1. Focus and Self Control – children need this skill in order to achieve their goals especially in a world that is filled with distractions and information overload.
2. Perspective Taking – children who can figure out what others feel and think are less likely to get involved in conflicts.
3. Communicating – children need to be able to determine what they want to communicate and how. This is the skill teachers and employers feel is most lacking today.
4. Making Connections – children who can make unusual connections are more creative and can go beyond knowing information to using information well.
5. Critical Thinking – children need to be able to search for reliable knowledge to guide their beliefs, decisions, and actions.
6. Taking on Challenges – children who can take on challenges instead of avoiding or simply coping with them will do better in school and in life.
7. Self-Directed Engaged Learning – lifelong learners can change as the world changes in order to reach their full potential.
The author, Ellen Galinsky, is a well-respected researcher in family and work issues. Although I haven’t read the book yet, it sounds fascinating. She has brought together the work of some of the best child development researchers in the field to compile a “handbook” of sorts for parents. This book (much like the goal of this blog) is designed to take some of the best child development research and distill it down into a usable format for parents.
I recently heard a podcast with the author and one of the things she mentioned was how she noticed while interviewing children that many seem to have lost that spark of the desire to learn that all children are born with. I could really relate to this as I remember seeing this also while visiting schools as part of a previous job. This is sad because any of us who have very young children know that they are naturally curious and want to learn anything they can. Through Mind in the Making, Galinsky hopes to give parents concrete ideas for helping their kids keep that spark of learning throughout their entire life. This skill, along with the others outlined in the book, are helpful not only for kids’ school experience but for their career and personal lives.

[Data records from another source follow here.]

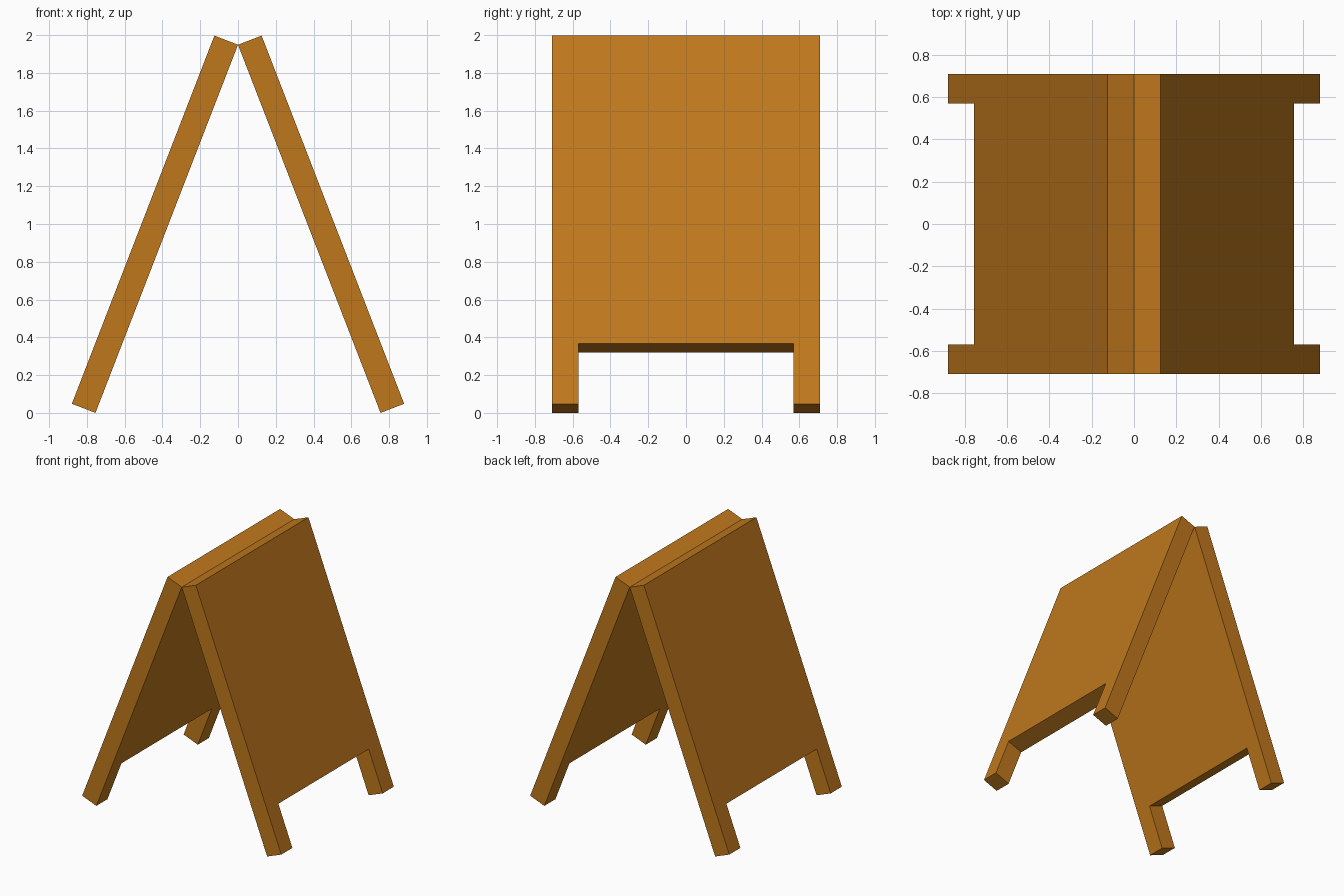
import bpy, bmesh, math
from mathutils import Matrix

if "Cube" in bpy.data.objects:
    bpy.data.objects.remove(bpy.data.objects["Cube"])

HALF_W, LEG_W = 0.71, 0.14           # half panel width, leg width
LENGTH, THICK, NOTCH = 2.09, 0.134, 0.343
TILT = math.atan2(0.755, 1.95)

wood = bpy.data.materials.new("wood")
wood.diffuse_color = (0.52, 0.186, 0.012, 1)
wood.use_nodes = True
wood.node_tree.nodes["Principled BSDF"].inputs["Base Color"].default_value = wood.diffuse_color


def board(name, side):
    # Outline in (y, distance up the board): a panel with two short legs
    inner = HALF_W - LEG_W
    outline = [(-HALF_W, 0), (-inner, 0), (-inner, NOTCH), (inner, NOTCH),
               (inner, 0), (HALF_W, 0), (HALF_W, LENGTH), (-HALF_W, LENGTH)]
    bm = bmesh.new()
    face = bm.faces.new([bm.verts.new((0, y, h - LENGTH)) for y, h in outline])
    # Give the board its thickness away from the hinge
    ext = bmesh.ops.extrude_face_region(bm, geom=[face], use_keep_orig=True)
    moved = [g for g in ext["geom"] if isinstance(g, bmesh.types.BMVert)]
    bmesh.ops.translate(bm, verts=moved, vec=(THICK, 0, 0))
    # Tilt about the hinge line, lift it, then flip for the left side
    place = (Matrix.Diagonal((side, 1, 1, 1))
             @ Matrix.Translation((0, 0, LENGTH * math.cos(TILT)))
             @ Matrix.Rotation(-TILT, 4, 'Y'))
    bmesh.ops.transform(bm, matrix=place, verts=bm.verts)
    bmesh.ops.recalc_face_normals(bm, faces=bm.faces)
    mesh = bpy.data.meshes.new(name)
    bm.to_mesh(mesh)
    bm.free()
    mesh.materials.append(wood)
    bpy.context.collection.objects.link(bpy.data.objects.new(name, mesh))


# Two hinged boards of the A-frame sign
board("right_board", 1)
board("left_board", -1)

Along with the book, Mind in the Making will also have online videos, a vook (video book) and learning modules available for teachers and parents. What a great set of resources!